Let's Encrypt Becomes Linux Foundation Collaborative Project

The Linux Foundation has a track record in helping build open-source communities around projects like Let's Encrypt, which aims to make Internet use more secure.

Let's Encrypt SSL/TLS

The Let's Encrypt initiative today announced that it is becoming a Linux Foundation Collaborative Project. The Linux Foundation is well-known as the home of Linux development, but it has also expanded in recent years to host multiple open-source collaborative efforts, including the Xen hypervisor, OpenDaylight software-defined networking and Dronecode projects.

Secure Socket Layer/Transport Layer Security (SSL/TLS) is a critical component of modern Internet security, but it's not always as easy to deploy as it should or could be. That's where the Let's Encrypt effort is aiming to help—to make it easier to encrypt, by providing users with freely available SSL/TLS certificates, backed by a certificate authority (CA).

Let's Encrypt was first announced in November 2014. The effort includes the participation of Mozilla, Cisco, Akamai, Electronic Frontier Foundation, IdenTrust and researchers at the University of Michigan, joined with the Internet Security Research Group (ISRG).

As to why Let's Encrypt decided to become a Linux Foundation-backed effort, Josh Aas, ISRG executive director, explained that the Linux Foundation has a track record in helping build open-source communities around important projects. He added that the Linux Foundation provides a number of ancillary services to let developers focus on development.

"Our collaboration will allow the folks working on Let's Encrypt to focus on its service while the Linux Foundation provides organizational management," Aas told eWEEK.

A core part of the Let's Encrypt effort is the creation of a new CA that will be trusted by both users and browsers. In the SSL/TLS system, any user can simply choose to self-sign a digital certificate, though self-signed certificates provide no integrity or ownership assurance. Self-signed certificates will also trigger browser alert warnings and are generally untrusted by default in modern Web browsers.

When a CA issues and signs an SSL/TLS certificate, the certificate is validated by the CA and trusted by all browsers that accept the CA in their root chain of trust.

"The group is hard at work building the CA, aiming for general availability around midyear," Aas said. "Most of the work relates to getting physical infrastructure in place, software development and policy development."

As a free CA, Let's Encrypt potentially represents a risk to the existing CAs, which are not free and have commercial models in place to sell SSL/TLS certificates. Aas emphasized that the Let's Encrypt project would like to work with existing CAs, not against them.

"We talk with other CAs on a regular basis, and many share our enthusiasm for increasing TLS usage and improving the CA system in general," Aas said. "We look forward to continuing to work with other CAs, and we'll be joining the CA/Browser Forum as soon as we're able."

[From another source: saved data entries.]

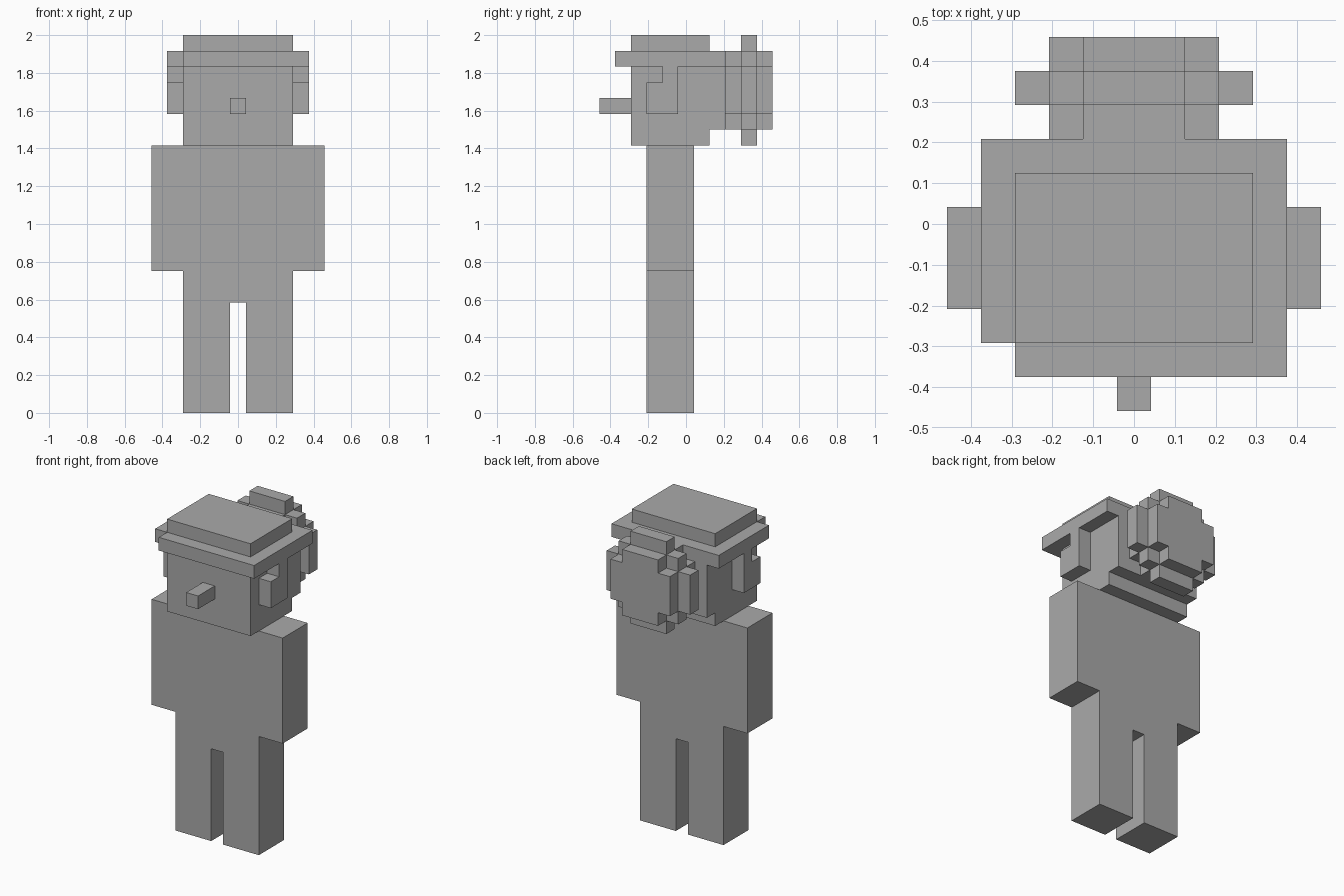
import bpy
import bmesh

U = 2 / 24  # size of one block

cube = bpy.data.objects.get("Cube")
if cube:
    bpy.data.objects.remove(cube, do_unlink=True)

GREY = (0.4, 0.4, 0.4, 1)
grey = bpy.data.materials.new("plain_grey")
grey.use_nodes = True
grey.diffuse_color = GREY
grey.node_tree.nodes["Principled BSDF"].inputs["Base Color"].default_value = GREY


def prism(name, outline, axis, start, end):
    """Extrude an outline, given in blocks, along one axis."""
    bm = bmesh.new()
    verts = []
    for p in outline:
        co = list(p)
        co.insert(axis, start)
        verts.append(bm.verts.new([c * U for c in co]))
    face = bm.faces.new(verts)
    moved = bmesh.ops.extrude_face_region(bm, geom=[face])["geom"]
    shift = [0, 0, 0]
    shift[axis] = (end - start) * U
    bmesh.ops.translate(bm, vec=shift,
                        verts=[g for g in moved if isinstance(g, bmesh.types.BMVert)])
    bmesh.ops.recalc_face_normals(bm, faces=bm.faces)
    mesh = bpy.data.meshes.new(name)
    bm.to_mesh(mesh)
    bm.free()
    mesh.materials.append(grey)
    obj = bpy.data.objects.new(name, mesh)
    bpy.context.collection.objects.link(obj)
    return obj


def mirrored(half):
    """Close a half outline with its copy across the centre line."""
    return half + [(-x, z) for x, z in reversed(half)]


def rect(w, lo, hi):
    return mirrored([(w, lo), (w, hi)])


def stepped_disc(steps, centre):
    """Blocky disc outline from (half width, half height) steps, widest first."""
    upper = []
    previous = None
    for w, h in steps:
        if previous is not None:
            upper.append((w, previous))
        upper.append((w, h))
        previous = h
    # the first step also needs its lower corner, supplied by the flip
    right = [(w, centre - h) for w, h in reversed(upper)]
    right += [(w, centre + h) for w, h in upper]
    return mirrored(right)


# Body: legs, hips and broad torso with arms in one slab
prism("body", mirrored([(0.5, 7), (0.5, 0), (3.5, 0), (3.5, 9), (5.5, 9), (5.5, 17)]),
      1, -2.5, 0.5)

# Head with a raised back
prism("head", [(-3.5, 17), (1.5, 17), (1.5, 18), (2.5, 18), (2.5, 22), (-3.5, 22)],
      0, -3.5, 3.5)
prism("nose", rect(0.5, 19, 20), 1, -5.5, -3.5)

# Ears
ear = [(-2.5, 19), (-0.5, 19), (-0.5, 22), (-1.5, 22), (-1.5, 21), (-2.5, 21)]
prism("left_ear", ear, 0, 3.5, 4.5)
prism("right_ear", ear, 0, -4.5, -3.5)

# Cap: brim with one cut corner, and a flat crown
prism("cap_brim", [(-3.5, -4.5), (4.5, -4.5), (4.5, 2.5), (-4.5, 2.5),
                   (-4.5, -3.5), (-3.5, -3.5)], 2, 22, 23)
prism("cap_crown", rect(3.5, -3.5, 1.5), 2, 23, 24)

# Hair bun: a wide disc between two smaller ones
small = stepped_disc([(2.5, 1.5), (1.5, 2.5)], 20.5)
wide = stepped_disc([(3.5, 1.5), (2.5, 2.5), (1.5, 3.5)], 20.5)
prism("bun_inner", small, 1, 2.5, 3.5)
prism("bun_middle", wide, 1, 3.5, 4.5)
prism("bun_outer", small, 1, 4.5, 5.5)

The CA Browser Forum (CAB) is one of the leading organizations for CAs.

In recent weeks, the issue of SSL/TLS certificate mis-issuance has once again made the news. On March 23, Google reported that the China Internet Network Information Center (CNNIC) CA had improperly issued Google SSL/TLS certificates. Security of the certificate issuance process is top-of-mind for Let's Encrypt.

"On a technical level, we're working hard to meet or exceed best practices when it comes to security," Aas said. "On a policy level, we're putting a lot of effort into developing issuance policies that make sense, and we intend to follow those policies carefully.

Sean Michael Kerner is a senior editor at eWEEK and InternetNews.com. Follow him on Twitter @TechJournalist.

Sean Michael Kerner

Sean Michael Kerner

Sean Michael Kerner is an Internet consultant, strategist, and contributor to several leading IT business web sites.